Sure, Ari Gold (Jeremy Piven) makes comments about sexual conduct you might have thought weren't humanly possible. Sure, he’s so graphic sometimes his speeches would probably be more at home on Skinemax than HBO. Sure, he’s the most insensitive, offensive person to ever garner even a shred of our sympathy on national television. But no matter how uncomfortable he makes you, there is always something entirely appealing about his terrible, terrible personality. There’s something about Piven’s most famous character that makes you cheer him on and wish you had the cahones to say the despicable things he says. That mystical, inexplicable force is just one small piece of the puzzle that forces us to keep watching even when the story begins to suffer.
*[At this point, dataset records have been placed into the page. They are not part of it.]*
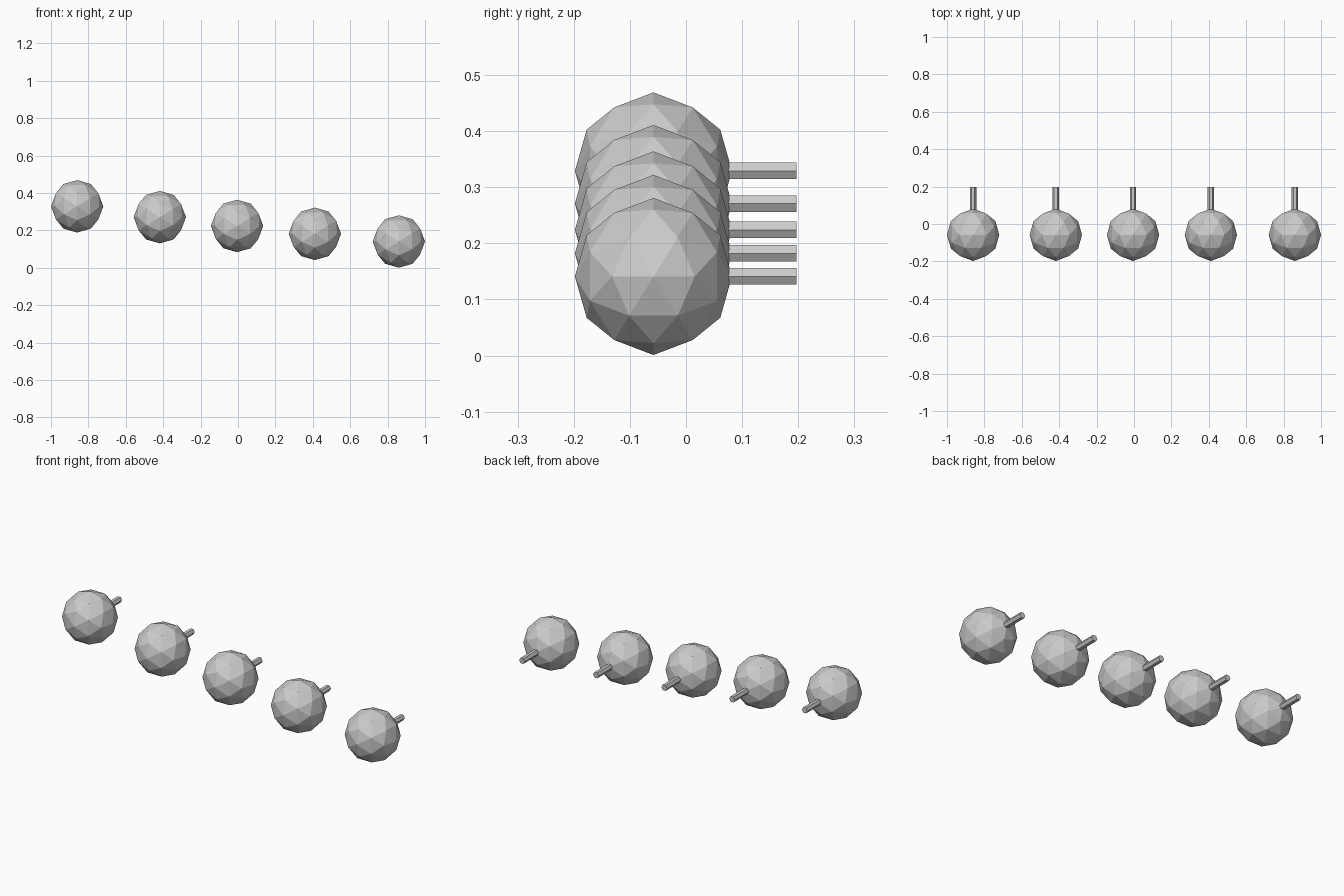
import bpy
import math
from mathutils import Matrix, Vector

cube = bpy.data.objects.get("Cube")
if cube:
    bpy.data.objects.remove(cube, do_unlink=True)

RADIUS = 0.14
BALL_Y = -0.058
ROD_START, ROD_END = 0.0, 0.197

grey = bpy.data.materials.new("light grey")
grey.use_nodes = True
colour = (0.6, 0.6, 0.6, 1)
grey.diffuse_color = colour
grey.node_tree.nodes["Principled BSDF"].inputs["Base Color"].default_value = colour


def finish(name, turn, place):
    """Bake the turn into the mesh, then place, name and colour the part."""
    obj = bpy.context.object
    obj.name = obj.data.name = name
    obj.data.transform(turn)
    obj.location = place
    obj.data.materials.append(grey)


# Tilt that brings an edge of the icosahedron level at the top
ball_turn = Matrix.Rotation(-math.atan(0.618), 4, 'Y')
# Lays the rod along y, with corners pointing sideways
rod_turn = Matrix.Rotation(math.radians(90), 4, 'X') @ Matrix.Rotation(math.radians(90), 4, 'Z')

# Row of faceted knobs stepping down from right to left
places = [(-0.86, 0.329), (-0.418, 0.271), (-0.005, 0.224), (0.411, 0.182), (0.86, 0.141)]
for i, (x, z) in enumerate(places, 1):
    # Faceted ball
    bpy.ops.mesh.primitive_ico_sphere_add(subdivisions=2, radius=RADIUS)
    finish(f"ball_{i}", ball_turn, Vector((x, BALL_Y, z)))

    # Six-sided peg behind the ball
    bpy.ops.mesh.primitive_cylinder_add(vertices=6, radius=0.017, depth=ROD_END - ROD_START)
    finish(f"peg_{i}", rod_turn, Vector((x, (ROD_START + ROD_END) / 2, z)))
Feeling Like a Hollywood Insider
The most universal draw for the HBO series is probably the feeling of being on the inside of the Hollywood machine. We see the backhanded deals that go on behind the scenes of giant blockbuster movies. We watch Jeffrey Tambor beg and plead with Ari to get five seconds of his attention. We see Vince party with Jessica Alba. We watch Johnny Drama lose miserably against Tom Brady and Mark Wahlberg in a charity golf tournament. We see Matt Damon hounding Vin for a check for his charity. Despite its many misgivings, Entourage does give us a pseudo-look into the world we all secretly want to be a part of.
Moms everywhere, set the DVR. It's time for some life lessons!
ABC Family just announced it's bringing three new pilots to its lineup this fall, and they're all very ABC Family-esque -- a teen superhero fantasy, a mistaken identity drama, and a cheerleading drama.
Network president Michael Riley announced the plans yesterday, saying the initiative was part of ABC Family's effort to create more original series like Pretty Little Liars and The Secret Life of the American Teenager, both of which have enjoyed lucrative ratings.
"ABC Family is coming off another summer of record ratings ... Adding depth to the network's original programming slate is one of our biggest priorities going into next year," he said.
The Nine Lives of Chloe King is based on the young-adult novel by Celia Thompson and will be written and produced by Dan Berendsen. It's about a girl who realizes she's part of an ancient race with super powers. (Half human and half cat?)
Switched at Birth is an hourlong drama about just that -- getting switched at birth. And more specifically -- two teens who were swapped at the maternity board. Lizzy Weiss serves as executive producer and writer.
The third is called Strut -- another hourlong drama about a former showgirl who works with a high school dance team in Texas. Lamar Damon is head writer.
Each show should will probably last a season, but the one with most promise is definitely Chloe King. Superpowers? Teenage drama? Moral problems? It's everything any ABC Family enthusiast could ever want. Switched at Birth treads territory previously explored by the Olsen twins and Taylor Lautner is shooting his similarly themed film Abduction as we speak, which could make the drama seem awfully stale by the time the show hits American homes. Strut sounds like it could be worthwhile but it needs an edge and I doubt that it'll find it on ABC Family. But it'll still be better than Showgirls...
Source: The Wrap